[Opening INFORMATION PROVIDED section]

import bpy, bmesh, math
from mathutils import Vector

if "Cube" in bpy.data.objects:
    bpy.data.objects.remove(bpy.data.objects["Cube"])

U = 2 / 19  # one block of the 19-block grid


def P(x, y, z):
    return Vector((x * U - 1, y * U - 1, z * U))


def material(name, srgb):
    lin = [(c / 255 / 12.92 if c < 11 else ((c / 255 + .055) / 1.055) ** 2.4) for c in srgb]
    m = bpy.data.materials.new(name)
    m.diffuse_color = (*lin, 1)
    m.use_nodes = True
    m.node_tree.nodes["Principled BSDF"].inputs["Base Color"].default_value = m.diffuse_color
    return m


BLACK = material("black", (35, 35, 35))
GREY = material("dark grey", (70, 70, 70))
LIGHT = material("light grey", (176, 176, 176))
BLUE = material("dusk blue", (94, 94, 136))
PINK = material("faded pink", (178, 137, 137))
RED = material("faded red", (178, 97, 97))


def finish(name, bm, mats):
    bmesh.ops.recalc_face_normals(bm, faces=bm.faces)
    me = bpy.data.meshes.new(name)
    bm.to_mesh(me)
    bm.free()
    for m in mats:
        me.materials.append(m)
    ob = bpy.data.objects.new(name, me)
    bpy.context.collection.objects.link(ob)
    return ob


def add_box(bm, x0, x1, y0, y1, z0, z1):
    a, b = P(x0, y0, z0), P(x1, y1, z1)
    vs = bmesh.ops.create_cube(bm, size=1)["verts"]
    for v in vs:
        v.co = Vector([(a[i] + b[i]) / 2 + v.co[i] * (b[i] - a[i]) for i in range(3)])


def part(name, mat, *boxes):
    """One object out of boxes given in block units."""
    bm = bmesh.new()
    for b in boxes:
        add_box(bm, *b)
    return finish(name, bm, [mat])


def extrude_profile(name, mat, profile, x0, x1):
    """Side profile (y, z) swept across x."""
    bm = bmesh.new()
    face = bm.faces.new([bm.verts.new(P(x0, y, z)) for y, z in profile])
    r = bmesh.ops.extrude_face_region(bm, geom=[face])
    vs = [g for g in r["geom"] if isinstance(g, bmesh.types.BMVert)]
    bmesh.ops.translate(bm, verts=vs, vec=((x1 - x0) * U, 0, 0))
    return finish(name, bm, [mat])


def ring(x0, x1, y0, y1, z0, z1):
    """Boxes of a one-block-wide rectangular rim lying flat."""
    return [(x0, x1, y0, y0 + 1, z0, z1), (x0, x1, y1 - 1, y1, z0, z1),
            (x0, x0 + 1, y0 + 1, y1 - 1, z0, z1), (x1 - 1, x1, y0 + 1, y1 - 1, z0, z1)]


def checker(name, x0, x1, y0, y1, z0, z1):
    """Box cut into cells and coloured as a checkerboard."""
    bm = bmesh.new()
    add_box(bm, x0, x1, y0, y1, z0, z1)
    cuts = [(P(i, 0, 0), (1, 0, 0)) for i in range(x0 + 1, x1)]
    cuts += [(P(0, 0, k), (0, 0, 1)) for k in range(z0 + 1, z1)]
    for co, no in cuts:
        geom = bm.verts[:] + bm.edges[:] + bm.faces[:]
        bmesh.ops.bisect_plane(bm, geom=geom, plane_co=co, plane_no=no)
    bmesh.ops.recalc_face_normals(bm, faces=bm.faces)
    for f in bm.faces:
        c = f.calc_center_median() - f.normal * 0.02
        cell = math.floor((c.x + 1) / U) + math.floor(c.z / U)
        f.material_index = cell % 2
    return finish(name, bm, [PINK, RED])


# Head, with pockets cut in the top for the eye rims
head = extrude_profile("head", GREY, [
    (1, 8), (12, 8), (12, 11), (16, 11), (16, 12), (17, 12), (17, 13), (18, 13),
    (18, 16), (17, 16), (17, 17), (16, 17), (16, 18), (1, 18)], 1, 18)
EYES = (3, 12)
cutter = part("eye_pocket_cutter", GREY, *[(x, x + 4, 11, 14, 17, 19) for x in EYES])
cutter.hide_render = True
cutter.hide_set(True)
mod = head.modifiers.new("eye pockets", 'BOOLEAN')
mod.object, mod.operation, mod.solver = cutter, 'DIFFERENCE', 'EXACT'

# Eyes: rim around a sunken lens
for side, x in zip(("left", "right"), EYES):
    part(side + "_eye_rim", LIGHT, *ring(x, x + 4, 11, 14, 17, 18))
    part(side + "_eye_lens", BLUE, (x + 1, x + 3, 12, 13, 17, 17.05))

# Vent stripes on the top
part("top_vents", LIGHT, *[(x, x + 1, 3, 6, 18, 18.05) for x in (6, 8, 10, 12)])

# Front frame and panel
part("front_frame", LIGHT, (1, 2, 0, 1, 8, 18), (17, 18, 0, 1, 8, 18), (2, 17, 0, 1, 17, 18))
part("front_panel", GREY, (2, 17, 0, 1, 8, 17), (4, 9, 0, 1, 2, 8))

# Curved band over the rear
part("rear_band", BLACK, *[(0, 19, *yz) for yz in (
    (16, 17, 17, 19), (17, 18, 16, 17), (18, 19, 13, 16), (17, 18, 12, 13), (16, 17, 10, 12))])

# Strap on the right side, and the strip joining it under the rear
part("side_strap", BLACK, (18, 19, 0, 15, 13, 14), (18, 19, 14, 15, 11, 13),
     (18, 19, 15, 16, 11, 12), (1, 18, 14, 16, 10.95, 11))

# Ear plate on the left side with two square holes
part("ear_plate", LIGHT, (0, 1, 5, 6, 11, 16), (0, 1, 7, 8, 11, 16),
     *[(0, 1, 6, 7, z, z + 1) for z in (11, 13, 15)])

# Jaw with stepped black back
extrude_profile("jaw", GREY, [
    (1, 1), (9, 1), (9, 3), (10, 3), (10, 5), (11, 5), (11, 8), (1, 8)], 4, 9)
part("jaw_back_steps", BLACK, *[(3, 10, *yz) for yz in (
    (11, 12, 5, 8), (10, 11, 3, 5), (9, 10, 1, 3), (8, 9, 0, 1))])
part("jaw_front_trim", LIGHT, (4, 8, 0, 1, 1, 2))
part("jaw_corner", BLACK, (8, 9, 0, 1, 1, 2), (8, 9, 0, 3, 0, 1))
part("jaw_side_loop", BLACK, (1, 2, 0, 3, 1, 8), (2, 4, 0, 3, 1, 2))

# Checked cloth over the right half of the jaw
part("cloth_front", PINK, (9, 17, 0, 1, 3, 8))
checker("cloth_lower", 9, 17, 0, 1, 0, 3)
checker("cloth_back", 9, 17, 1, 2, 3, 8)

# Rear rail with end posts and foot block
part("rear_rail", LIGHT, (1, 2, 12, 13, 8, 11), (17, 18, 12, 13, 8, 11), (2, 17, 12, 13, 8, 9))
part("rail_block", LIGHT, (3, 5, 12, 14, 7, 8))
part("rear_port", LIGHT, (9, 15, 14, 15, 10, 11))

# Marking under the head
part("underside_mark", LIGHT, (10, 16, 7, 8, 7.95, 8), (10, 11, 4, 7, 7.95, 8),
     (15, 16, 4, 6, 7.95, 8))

[Closing INFORMATION PROVIDED section]

## [EXERCISE REQUIREMENTS]
In the entries above, find the line holding "add_box(bm, *b)" and the line holding "# Head, with"; print both of them and every line between, exactly, and nothing else.

## [SOLUTION]
        add_box(bm, *b)
    return finish(name, bm, [mat])


def extrude_profile(name, mat, profile, x0, x1):
    """Side profile (y, z) swept across x."""
    bm = bmesh.new()
    face = bm.faces.new([bm.verts.new(P(x0, y, z)) for y, z in profile])
    r = bmesh.ops.extrude_face_region(bm, geom=[face])
    vs = [g for g in r["geom"] if isinstance(g, bmesh.types.BMVert)]
    bmesh.ops.translate(bm, verts=vs, vec=((x1 - x0) * U, 0, 0))
    return finish(name, bm, [mat])


def ring(x0, x1, y0, y1, z0, z1):
    """Boxes of a one-block-wide rectangular rim lying flat."""
    return [(x0, x1, y0, y0 + 1, z0, z1), (x0, x1, y1 - 1, y1, z0, z1),
            (x0, x0 + 1, y0 + 1, y1 - 1, z0, z1), (x1 - 1, x1, y0 + 1, y1 - 1, z0, z1)]


def checker(name, x0, x1, y0, y1, z0, z1):
    """Box cut into cells and coloured as a checkerboard."""
    bm = bmesh.new()
    add_box(bm, x0, x1, y0, y1, z0, z1)
    cuts = [(P(i, 0, 0), (1, 0, 0)) for i in range(x0 + 1, x1)]
    cuts += [(P(0, 0, k), (0, 0, 1)) for k in range(z0 + 1, z1)]
    for co, no in cuts:
        geom = bm.verts[:] + bm.edges[:] + bm.faces[:]
        bmesh.ops.bisect_plane(bm, geom=geom, plane_co=co, plane_no=no)
    bmesh.ops.recalc_face_normals(bm, faces=bm.faces)
    for f in bm.faces:
        c = f.calc_center_median() - f.normal * 0.02
        cell = math.floor((c.x + 1) / U) + math.floor(c.z / U)
        f.material_index = cell % 2
    return finish(name, bm, [PINK, RED])


# Head, with pockets cut in the top for the eye rims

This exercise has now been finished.